But building bridges isn’t easy for everyone. Some people see the reward in building bridges, but they also see a big risk of being judged or humiliated. When people get into a pattern of seeing the risks of social interactions as worse than the rewards, we often call it social anxiety. Social anxiety has a terrible impact on wellbeing and quality of life, which is made worse by being difficult to treat. Social anxiety doesn’t build bridges, it burns them down.
My research tries to develop new ways of treating social anxiety by getting people to make more eye contact. It turns out that eye contact is vital to knowing how social interactions are going, but people with social anxiety habitually avoid it. That is why I’m using an infrared eye-tracker to test whether Oxytocin or attention training improves eye contact during social interactions. If people with social anxiety correct the tendency to avoid eye contact, we’re hopeful they might make it easier for them to learn that the rewards of building bridges are greater than the risks.

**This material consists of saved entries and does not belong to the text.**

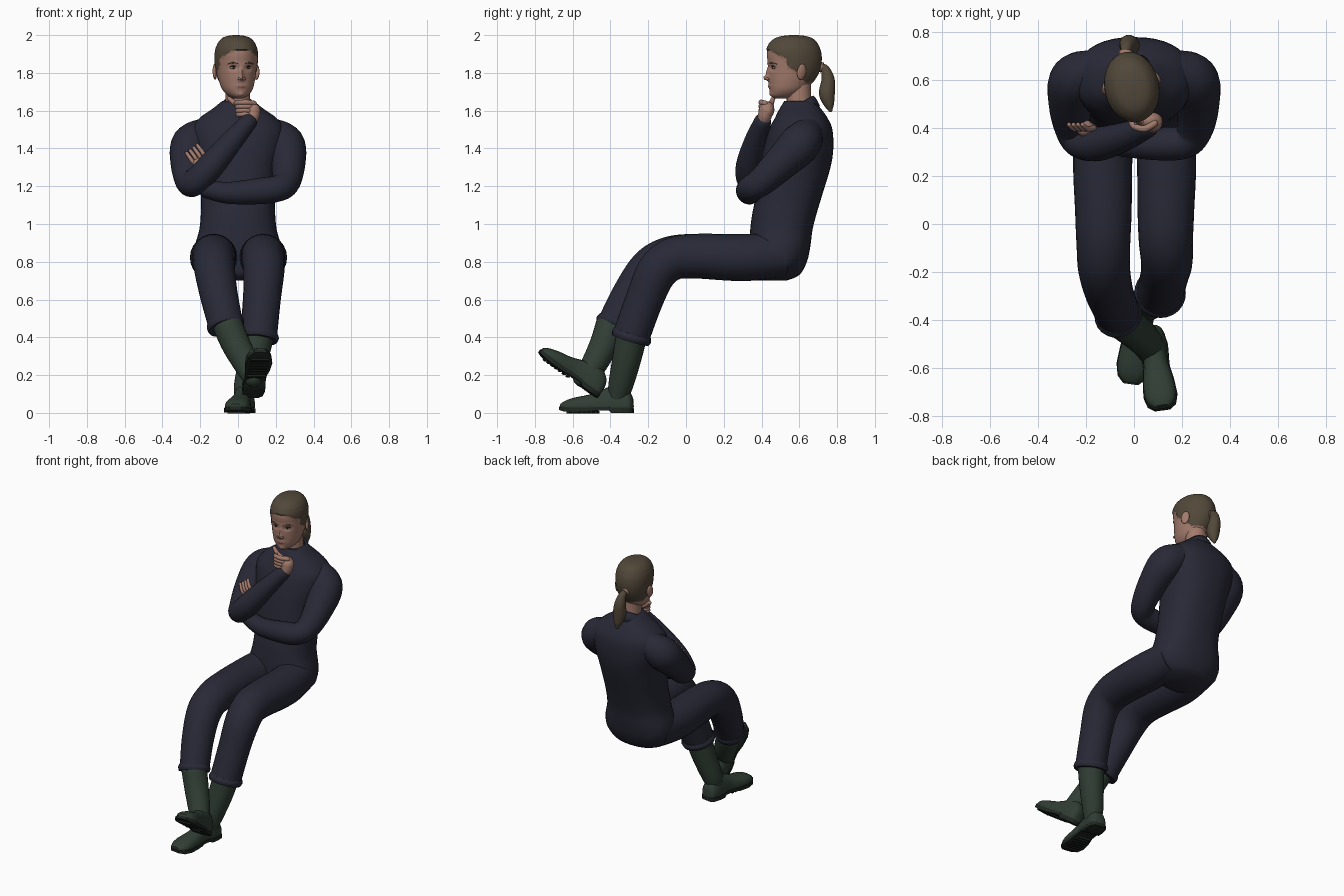
import bpy, bmesh, math
from mathutils import Vector, Matrix

if "Cube" in bpy.data.objects:
    bpy.data.objects.remove(bpy.data.objects["Cube"])

def material(name, c):
    m = bpy.data.materials.new(name)
    m.diffuse_color = (*c, 1)
    m.use_nodes = True
    m.node_tree.nodes["Principled BSDF"].inputs["Base Color"].default_value = m.diffuse_color
    return m

NAVY = material("navy cloth", (0.021, 0.022, 0.037))
BOOT = material("green rubber", (0.03, 0.048, 0.034))
SOLE = material("dark sole", (0.014, 0.02, 0.016))
SKIN = material("skin", (0.36, 0.195, 0.15))
LIPS = material("lips", (0.27, 0.125, 0.10))
HAIR = material("brown hair", (0.085, 0.065, 0.042))
WHITE = material("eye white", (0.42, 0.38, 0.36))
DARK = material("dark iris", (0.02, 0.015, 0.012))
GREY = material("grey buckle", (0.35, 0.36, 0.35))

def spline(pts, k):
    """Catmull-Rom through tuples of any size."""
    out, n = [], len(pts)
    for i in range(n - 1):
        q = [pts[max(i - 1, 0)], pts[i], pts[i + 1], pts[min(i + 2, n - 1)]]
        for s in range(k):
            t = s / k
            out.append(tuple(0.5 * (2*b + (c - a)*t + (2*a - 5*b + 4*c - d)*t*t + (3*b - a - 3*c + d)*t**3)
                             for a, b, c, d in zip(*q)))
    return out + [tuple(pts[-1])]

def loft(name, rings, mat, matrix=None, closed=True):
    bm = bmesh.new()
    vs = [[bm.verts.new(p) for p in r] for r in rings]
    n = len(rings[0])
    for a, b in zip(vs, vs[1:]):
        for i in range(n if closed else n - 1):
            j = (i + 1) % n
            bm.faces.new((a[i], a[j], b[j], b[i]))
    if closed:
        bm.faces.new(vs[0])
        bm.faces.new(vs[-1])
    if matrix:
        bm.transform(matrix)
    bmesh.ops.recalc_face_normals(bm, faces=bm.faces)
    me = bpy.data.meshes.new(name)
    bm.to_mesh(me)
    bm.free()
    me.materials.append(mat)
    ob = bpy.data.objects.new(name, me)
    bpy.context.collection.objects.link(ob)
    return ob

def tube(name, pts, mat, n=24, k=6, rounded=True, matrix=None):
    """Round limb through (x, y, z, radius) points."""
    s = spline(pts, k)
    P = [Vector(p[:3]) for p in s]
    R = [p[3] for p in s]
    T = [(P[min(i + 1, len(P) - 1)] - P[max(i - 1, 0)]).normalized() for i in range(len(P))]
    u = T[0].orthogonal().normalized()
    rings = []
    for i, (p, r, t) in enumerate(zip(P, R, T)):
        u = (u - t * u.dot(t)).normalized()
        v = t.cross(u)
        circle = lambda c, q: [c + (u*math.cos(a) + v*math.sin(a)) * q
                               for a in (2*math.pi*j/n for j in range(n))]
        end = [(math.cos(a), math.sin(a)) for a in (0.35, 0.7, 1.05, 1.4)] if rounded else []
        if i == 0:
            rings += [circle(p - t*r*d, r*c) for c, d in reversed(end)]
        rings.append(circle(p, r))
        if i == len(P) - 1:
            rings += [circle(p + t*r*d, r*c) for c, d in end]
    return loft(name, rings, mat, matrix)

def blob(name, loc, scale, mat, rot=(0, 0, 0), matrix=None):
    bm = bmesh.new()
    bmesh.ops.create_uvsphere(bm, u_segments=20, v_segments=12, radius=1)
    m = Matrix.LocRotScale(Vector(loc), None, None)
    for i, ax in enumerate("XYZ"):
        m = m @ Matrix.Rotation(rot[i], 4, ax)
    bm.transform((matrix or Matrix()) @ m @ Matrix.Diagonal((*scale, 1)))
    me = bpy.data.meshes.new(name)
    bm.to_mesh(me)
    bm.free()
    me.materials.append(mat)
    bpy.context.collection.objects.link(bpy.data.objects.new(name, me))

# Torso: z, centre y, half depth, half width
torso = [(0.70, .46, .07, .09), (0.73, .47, .13, .17), (0.80, .485, .155, .225), (0.88, .495, .163, .228),
         (0.97, .505, .165, .205), (1.05, .52, .17, .197), (1.15, .545, .175, .197), (1.3, .578, .187, .21),
         (1.4, .595, .185, .235), (1.5, .607, .168, .245), (1.56, .61, .14, .205), (1.61, .605, .11, .135),
         (1.65, .60, .08, .085)]
def sect(z, yc, hy, hx, n=40):
    f = lambda c: math.copysign(abs(c) ** 0.85, c)
    return [(hx*f(math.cos(2*math.pi*i/n)), yc + hy*f(math.sin(2*math.pi*i/n)), z) for i in range(n)]
loft("torso", [sect(*s) for s in spline(torso, 4)], NAVY)

# Open shirt collar
band = lambda r, z: [(r*math.sin(a), .592 + r*math.cos(a), z + .045*math.cos(a) - .02*(abs(a) > 2.5))
                     for a in (math.radians(d) for d in range(-168, 169, 8))]
collar = loft("collar", [band(.083, 1.635), band(.1, 1.615), band(.117, 1.58)], NAVY, closed=False)
collar.modifiers.new("thickness", "SOLIDIFY").thickness = 0.01

# Sleeves: shared upper arm, different forearms
def upper(s):
    return [(s*.17, .64, 1.475, .09), (s*.245, .60, 1.42, .108), (s*.265, .50, 1.32, .092), (s*.255, .40, 1.225, .076)]
tube("right_sleeve", upper(-1) + [(-.225, .345, 1.225, .07), (-.15, .335, 1.30, .072), (-.04, .365, 1.43, .06),
                                  (.055, .405, 1.54, .046)], NAVY)
tube("left_sleeve", upper(1) + [(.215, .345, 1.19, .07), (.12, .335, 1.175, .07), (-.05, .34, 1.165, .058),
                                (-.16, .36, 1.185, .05)], NAVY)

# Right hand under the chin
tube("right_wrist", [(.04, .40, 1.52, .034), (.075, .415, 1.565, .036), (.08, .425, 1.60, .04)], SKIN, 16)
blob("right_palm", (.07, .432, 1.605), (.052, .036, .042), SKIN, (0, .5, 0))
for i in range(4):
    z = 1.638 - i*.021
    tube("right_finger", [(.085, .42, z, .015), (.045, .398, z + .006, .0145), (.0, .408, z + .004, .013),
                          (-.012 + i*.008, .435, z - .002, .012)], SKIN, 12, 4)
tube("right_thumb", [(.05, .45, 1.61, .017), (-.01, .45, 1.635, .015), (-.048, .462, 1.665, .011)], SKIN, 12, 4)

# Left hand resting on the right upper arm
tube("left_palm", [(-.15, .37, 1.20, .032), (-.185, .385, 1.27, .038), (-.205, .40, 1.315, .036)], SKIN, 16)
for i in range(4):
    dx, dz = i*.019, i*.014
    tube("left_finger", [(-.225 + dx, .40, 1.305 + dz, .0115), (-.25 + dx, .398, 1.345 + dz, .011),
                         (-.272 + dx, .415, 1.375 + dz, .009)], SKIN, 12, 4)

# Trouser legs with rolled cuffs
tube("right_trouser_leg", [(-.11, .52, .835, .118), (-.13, .3, .822, .124), (-.128, .05, .83, .118),
     (-.128, -.09, .82, .112), (-.124, -.195, .76, .108), (-.1, -.295, .62, .1), (-.062, -.385, .455, .092)], NAVY, rounded=False)
tube("left_trouser_leg", [(.11, .52, .835, .118), (.135, .3, .822, .124), (.133, .05, .83, .118),
     (.133, -.07, .815, .113), (.137, -.155, .745, .108), (.126, -.22, .6, .1), (.108, -.292, .40, .098)], NAVY, rounded=False)
tube("right_cuff", [(-.07, -.372, .485, .095), (-.066, -.38, .468, .101), (-.061, -.389, .45, .096)], NAVY, rounded=False)
tube("left_cuff", [(.111, -.282, .425, .1), (.109, -.288, .405, .108), (.107, -.294, .385, .102)], NAVY, rounded=False)

# Rubber boots: y, half width, height, underside
last = [(.078, .03, .075, 0), (.062, .05, .11, 0), (.02, .057, .14, 0), (-.03, .055, .145, .0), (-.045, .054, .14, .014),
        (-.1, .053, .118, .013), (-.16, .062, .096, .004), (-.23, .067, .082, .003), (-.28, .056, .066, .008),
        (-.308, .03, .048, .016)]
def boot(side, m, shaft):
    tube(side + "_boot_shaft", shaft, BOOT, rounded=True)
    rings = []
    for y, w, h, z0 in spline(last, 3):
        ring = []
        for i in range(24):
            c, s = math.cos(math.pi*i/12), math.sin(math.pi*i/12)
            z = .035 + (h - .035)*s if s > 0 else .035 - .02*abs(s)**.5
            ring.append((w*math.copysign(abs(c)**.8, c), y, z))
        rings.append(ring)
    loft(side + "_boot_foot", rings, BOOT, m)
    loft(side + "_boot_sole", [[(-w*1.06, y*1.02, z0), (w*1.06, y*1.02, z0), (w*1.06, y*1.02, z0*.6 + .024),
                               (-w*1.06, y*1.02, z0*.6 + .024)] for y, w, h, z0 in last], SOLE, m)
    for i in range(7):      # tread bars
        y = -.12 - i*.025
        loft(side + "_tread", [[(x, y + d, z) for d, z in ((0, -.002), (.012, -.002), (.012, .01), (0, .01))]
                               for x in (-.048, .048)], SOLE, m)

def place(loc, yaw, pitch):
    return Matrix.Translation(loc) @ Matrix.Rotation(yaw, 4, 'Z') @ Matrix.Rotation(-pitch, 4, 'X')
boot("left", place((.03, -.358, 0), -.14, 0),
     [(.107, -.29, .40, .082), (.08, -.315, .28, .076), (.045, -.345, .15, .066), (.033, -.36, .09, .055)])
boot("right", place((.085, -.535, .125), .14, .62),
     [(-.052, -.40, .46, .08), (-.01, -.435, .36, .076), (.05, -.492, .25, .068), (.078, -.545, .19, .055)])
blob("boot_buckle", (-.02, -.494, .385), (.009, .005, .009), GREY)

# Head, turned a little to its left
HM = Matrix.Translation((-.01, .575, 0)) @ Matrix.Rotation(.2, 4, 'Z')
skull = [(1.664, .105, .0, .022), (1.68, .126, .03, .052), (1.71, .135, .065, .078), (1.75, .139, .095, .092),
         (1.80, .142, .125, .102), (1.85, .143, .138, .108), (1.90, .148, .138, .109), (1.94, .14, .126, .101),
         (1.975, .108, .098, .077), (1.99, .07, .062, .05), (1.996, .02, .015, .014)]
bumps = [(0, 1.773, .013, .013, .026), (0, 1.80, .011, .025, .012), (.04, 1.826, .018, .012, -.012),
         (.04, 1.848, .028, .008, .004), (0, 1.728, .022, .007, .007), (0, 1.685, .02, .012, .006)]
hairline = [(-.2, 1.925), (-.14, 1.92), (-.11, 1.90), (-.07, 1.875), (-.055, 1.83), (.0, 1.80), (.04, 1.75), (.2, 1.74)]
def is_hair(y, z):
    for (a, p), (b, q) in zip(hairline, hairline[1:]):
        if a <= y <= b:
            return z > p + (q - p)*(y - a)/(b - a)
rings = []
for z, f, b, w in spline(skull, 7):
    ring = []
    for i in range(72):
        a = 2*math.pi*i/72
        x, y = w*math.sin(a), (b - f)/2 - (f + b)/2*math.cos(a)
        if y < -.03:
            y -= sum(d*math.exp(-((abs(x) - x0)/sx)**2 - ((z - z0)/sz)**2) for x0, z0, sx, sz, d in bumps)
        if is_hair(y, z):
            x, y = x*1.04, y*1.04
        ring.append((x, y, z + (.004 if z > 1.95 else 0)))
    rings.append(ring)
head = loft("head", rings, SKIN)
head.data.materials.append(HAIR)
head.data.materials.append(LIPS)
for p in head.data.polygons:
    x, y, z = p.center
    if is_hair(y, z):
        p.material_index = 1
    elif y < -.1 and abs(z - 1.729) < .009*(1 - (x/.03)**2):
        p.material_index = 2
head.data.transform(HM)
tube("neck", [(0, .615, 1.54, .075), (0, .60, 1.64, .066), (-.005, .595, 1.76, .066)], SKIN)

# Eyes, brows and ears
for s in (-1, 1):
    blob("eye", (s*.04, -.117, 1.827), (.017, .011, .0075), WHITE, matrix=HM)
    blob("iris", (s*.04, -.1245, 1.827), (.007, .005, .007), DARK, matrix=HM)
    tube("eyelid", [(s*.022, -.128, 1.83, .0025), (s*.04, -.128, 1.836, .003), (s*.06, -.112, 1.829, .0025)], DARK, 8, 4, matrix=HM)
    tube("eyebrow", [(s*.02, -.141, 1.849, .003), (s*.045, -.132, 1.854, .0035), (s*.068, -.111, 1.847, .0025)], HAIR, 8, 4, matrix=HM)
    blob("nostril_wing", (s*.012, -.15, 1.768), (.009, .012, .007), SKIN, matrix=HM)
    blob("ear", (s*.112, .015, 1.805), (.011, .027, .042), SKIN, (-.15, 0, s*.35), HM)

# Ponytail and its tie
tube("ponytail", [(-.035, .70, 1.83, .02), (-.033, .735, 1.82, .024), (-.025, .752, 1.76, .036), (-.018, .746, 1.69, .042),
                  (-.014, .757, 1.635, .028), (-.012, .764, 1.605, .012)], HAIR)
tube("hair_tie", [(-.035, .706, 1.833, .027), (-.034, .722, 1.828, .028)], SKIN, 20, 2, rounded=False)

# Smooth shading everywhere, keeping hard edges
bpy.ops.object.select_all(action='SELECT')
bpy.context.view_layer.objects.active = head
bpy.ops.object.shade_smooth_by_angle(angle=math.radians(45))
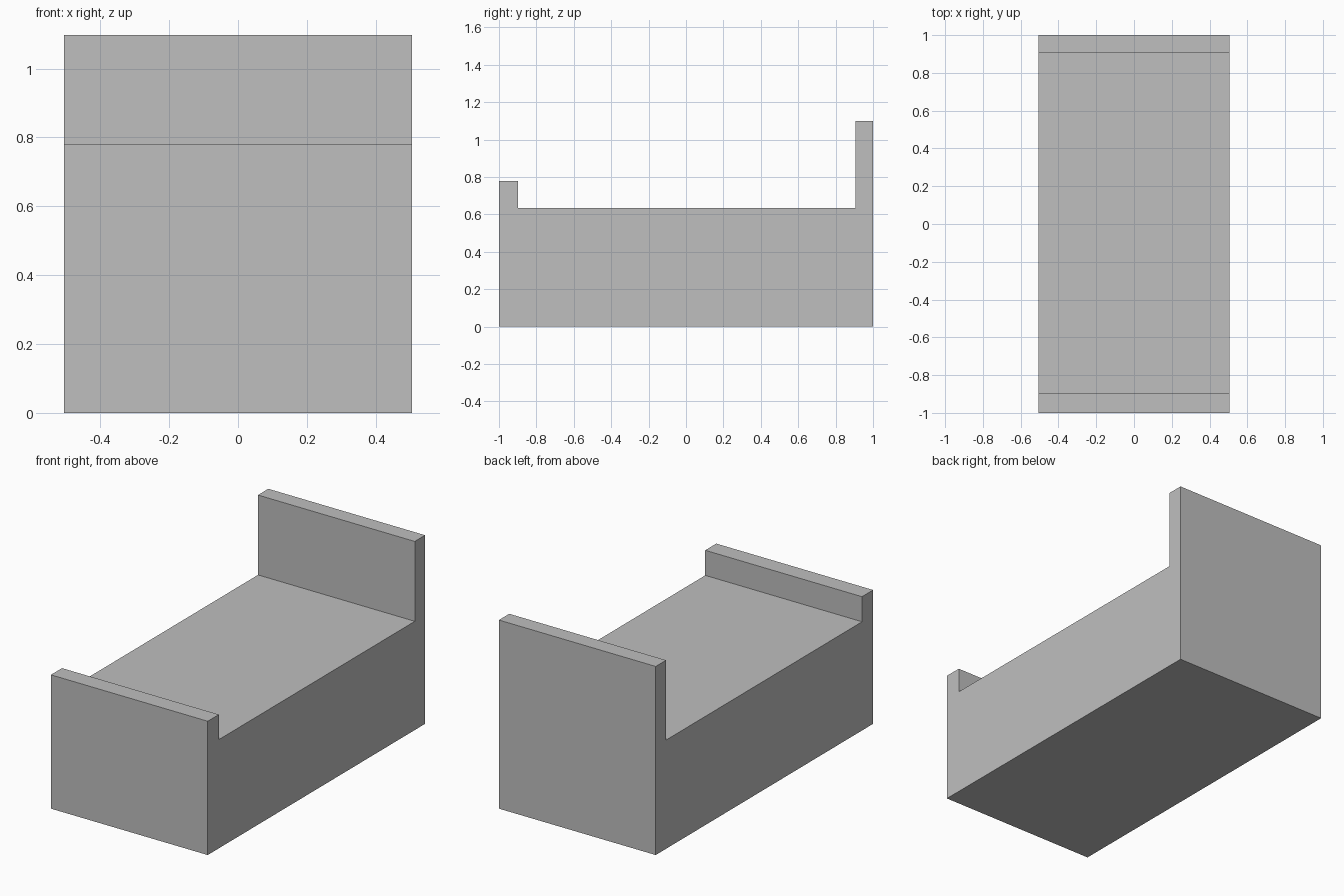
import bpy
import bmesh

if "Cube" in bpy.data.objects:
    bpy.data.objects.remove(bpy.data.objects["Cube"], do_unlink=True)

HALF_WIDTH = 0.505
MATTRESS_TOP, FOOT_TOP, HEAD_TOP = 0.633, 0.779, 1.098
FOOT_INNER, HEAD_INNER = -0.898, 0.905

# Plain grey over the whole bed
grey = bpy.data.materials.new("plain grey")
grey.use_nodes = True
colour = (0.52, 0.52, 0.52, 1)
grey.diffuse_color = colour
grey.node_tree.nodes["Principled BSDF"].inputs["Base Color"].default_value = colour

# Side profile (y, z): footboard, mattress and headboard in one solid
profile = [(-1, 0), (1, 0), (1, HEAD_TOP), (HEAD_INNER, HEAD_TOP),
           (HEAD_INNER, MATTRESS_TOP), (FOOT_INNER, MATTRESS_TOP),
           (FOOT_INNER, FOOT_TOP), (-1, FOOT_TOP)]

# Extrude the profile across the width
bm = bmesh.new()
side = bm.faces.new([bm.verts.new((-HALF_WIDTH, y, z)) for y, z in profile])
extruded = bmesh.ops.extrude_face_region(bm, geom=[side], use_keep_orig=True)
moved = [g for g in extruded["geom"] if isinstance(g, bmesh.types.BMVert)]
bmesh.ops.translate(bm, verts=moved, vec=(2 * HALF_WIDTH, 0, 0))
bmesh.ops.recalc_face_normals(bm, faces=bm.faces)

mesh = bpy.data.meshes.new("bed")
bm.to_mesh(mesh)
bm.free()
mesh.materials.append(grey)
bpy.context.collection.objects.link(bpy.data.objects.new("bed", mesh))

This background also makes Bards & Bandits the perfect game for me. Bards and Bandits is all about balancing the risks and rewards of building bridges. Choose to cooperate with your partner and you might amass a vast fortune together… or have it stolen while you’re looking the other way. Choose to compete and you’ll protect your treasure, but you might find yourself fighting over pennies.
So, will you build bridges, or burn them?
Written by Mark Bayliss
Mark is a research scientist at the University of Sydney using infrared eye tracking to look at whether oxytocin can promote eye contact and reduce anxiety in challenging social situations.